*** Opening of Extracted data ***

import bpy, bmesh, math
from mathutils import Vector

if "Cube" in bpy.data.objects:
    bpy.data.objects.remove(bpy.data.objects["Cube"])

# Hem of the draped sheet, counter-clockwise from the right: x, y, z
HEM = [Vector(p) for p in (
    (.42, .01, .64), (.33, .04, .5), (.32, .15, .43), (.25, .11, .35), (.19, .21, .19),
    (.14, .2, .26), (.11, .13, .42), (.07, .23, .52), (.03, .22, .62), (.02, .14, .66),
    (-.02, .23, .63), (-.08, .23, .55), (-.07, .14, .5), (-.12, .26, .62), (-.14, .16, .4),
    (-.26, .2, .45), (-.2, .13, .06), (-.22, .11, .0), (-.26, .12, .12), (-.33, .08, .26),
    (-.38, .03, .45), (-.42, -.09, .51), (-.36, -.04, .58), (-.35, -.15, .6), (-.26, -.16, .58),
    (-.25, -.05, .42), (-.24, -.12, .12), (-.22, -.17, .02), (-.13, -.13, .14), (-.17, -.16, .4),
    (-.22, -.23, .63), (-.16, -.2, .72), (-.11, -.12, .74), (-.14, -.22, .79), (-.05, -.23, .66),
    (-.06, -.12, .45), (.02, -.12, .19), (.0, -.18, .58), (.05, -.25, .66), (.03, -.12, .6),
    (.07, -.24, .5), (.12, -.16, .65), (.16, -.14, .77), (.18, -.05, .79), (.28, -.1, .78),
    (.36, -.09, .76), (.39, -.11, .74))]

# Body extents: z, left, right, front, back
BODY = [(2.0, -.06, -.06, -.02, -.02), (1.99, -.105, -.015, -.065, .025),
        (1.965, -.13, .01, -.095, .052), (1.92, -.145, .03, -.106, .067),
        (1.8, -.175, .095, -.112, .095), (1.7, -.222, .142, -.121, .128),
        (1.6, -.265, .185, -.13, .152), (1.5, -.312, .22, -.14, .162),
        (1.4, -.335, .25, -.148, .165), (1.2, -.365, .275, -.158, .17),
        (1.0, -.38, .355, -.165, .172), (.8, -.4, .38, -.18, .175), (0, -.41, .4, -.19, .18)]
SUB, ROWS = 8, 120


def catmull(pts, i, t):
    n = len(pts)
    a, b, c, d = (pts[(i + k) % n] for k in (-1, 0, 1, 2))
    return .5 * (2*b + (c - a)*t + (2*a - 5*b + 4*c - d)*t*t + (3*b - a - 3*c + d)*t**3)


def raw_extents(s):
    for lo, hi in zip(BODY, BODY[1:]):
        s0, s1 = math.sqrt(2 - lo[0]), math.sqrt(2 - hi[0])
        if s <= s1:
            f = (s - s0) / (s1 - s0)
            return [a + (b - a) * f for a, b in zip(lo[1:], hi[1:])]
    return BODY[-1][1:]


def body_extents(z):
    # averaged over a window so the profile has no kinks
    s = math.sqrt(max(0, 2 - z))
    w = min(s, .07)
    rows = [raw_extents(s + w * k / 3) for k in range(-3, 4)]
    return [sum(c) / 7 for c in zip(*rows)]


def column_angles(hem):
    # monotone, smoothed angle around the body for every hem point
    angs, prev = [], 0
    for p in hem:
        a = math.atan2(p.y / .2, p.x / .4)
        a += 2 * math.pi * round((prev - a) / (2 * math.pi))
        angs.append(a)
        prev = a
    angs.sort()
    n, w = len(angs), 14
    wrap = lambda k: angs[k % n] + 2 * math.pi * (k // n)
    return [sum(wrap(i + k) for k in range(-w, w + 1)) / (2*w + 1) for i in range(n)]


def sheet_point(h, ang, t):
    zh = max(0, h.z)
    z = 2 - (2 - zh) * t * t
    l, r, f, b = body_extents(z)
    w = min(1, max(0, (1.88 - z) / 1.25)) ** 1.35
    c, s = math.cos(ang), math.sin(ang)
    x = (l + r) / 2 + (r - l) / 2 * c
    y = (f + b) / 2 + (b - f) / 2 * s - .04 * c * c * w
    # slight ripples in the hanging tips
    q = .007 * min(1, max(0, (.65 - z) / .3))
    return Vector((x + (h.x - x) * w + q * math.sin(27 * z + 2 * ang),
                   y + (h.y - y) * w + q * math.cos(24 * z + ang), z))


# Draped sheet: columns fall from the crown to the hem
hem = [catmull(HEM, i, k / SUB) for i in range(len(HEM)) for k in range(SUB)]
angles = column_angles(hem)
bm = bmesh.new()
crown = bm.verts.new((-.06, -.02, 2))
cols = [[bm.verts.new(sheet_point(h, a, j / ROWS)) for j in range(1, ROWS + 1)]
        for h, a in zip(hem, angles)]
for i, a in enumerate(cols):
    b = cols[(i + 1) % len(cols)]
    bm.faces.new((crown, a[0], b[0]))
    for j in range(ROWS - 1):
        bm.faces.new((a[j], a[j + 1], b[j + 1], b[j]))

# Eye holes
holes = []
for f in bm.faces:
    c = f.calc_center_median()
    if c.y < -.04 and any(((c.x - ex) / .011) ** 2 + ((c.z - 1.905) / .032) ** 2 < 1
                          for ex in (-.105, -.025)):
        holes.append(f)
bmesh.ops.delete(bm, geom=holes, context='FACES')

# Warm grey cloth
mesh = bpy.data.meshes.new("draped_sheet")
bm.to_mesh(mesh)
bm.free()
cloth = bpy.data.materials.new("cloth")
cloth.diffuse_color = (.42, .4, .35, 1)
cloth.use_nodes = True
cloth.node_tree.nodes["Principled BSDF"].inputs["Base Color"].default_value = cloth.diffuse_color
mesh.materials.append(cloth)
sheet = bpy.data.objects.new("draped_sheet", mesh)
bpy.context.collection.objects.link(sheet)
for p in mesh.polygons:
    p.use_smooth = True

*** Close of Extracted data ***

**Work item:** In the data above, repeat exactly each line from the first through the line that contains "HEM = [Vector(p)", and give nothing else.

**Reply to the exercise:**
import bpy, bmesh, math
from mathutils import Vector

if "Cube" in bpy.data.objects:
    bpy.data.objects.remove(bpy.data.objects["Cube"])

# Hem of the draped sheet, counter-clockwise from the right: x, y, z
HEM = [Vector(p) for p in (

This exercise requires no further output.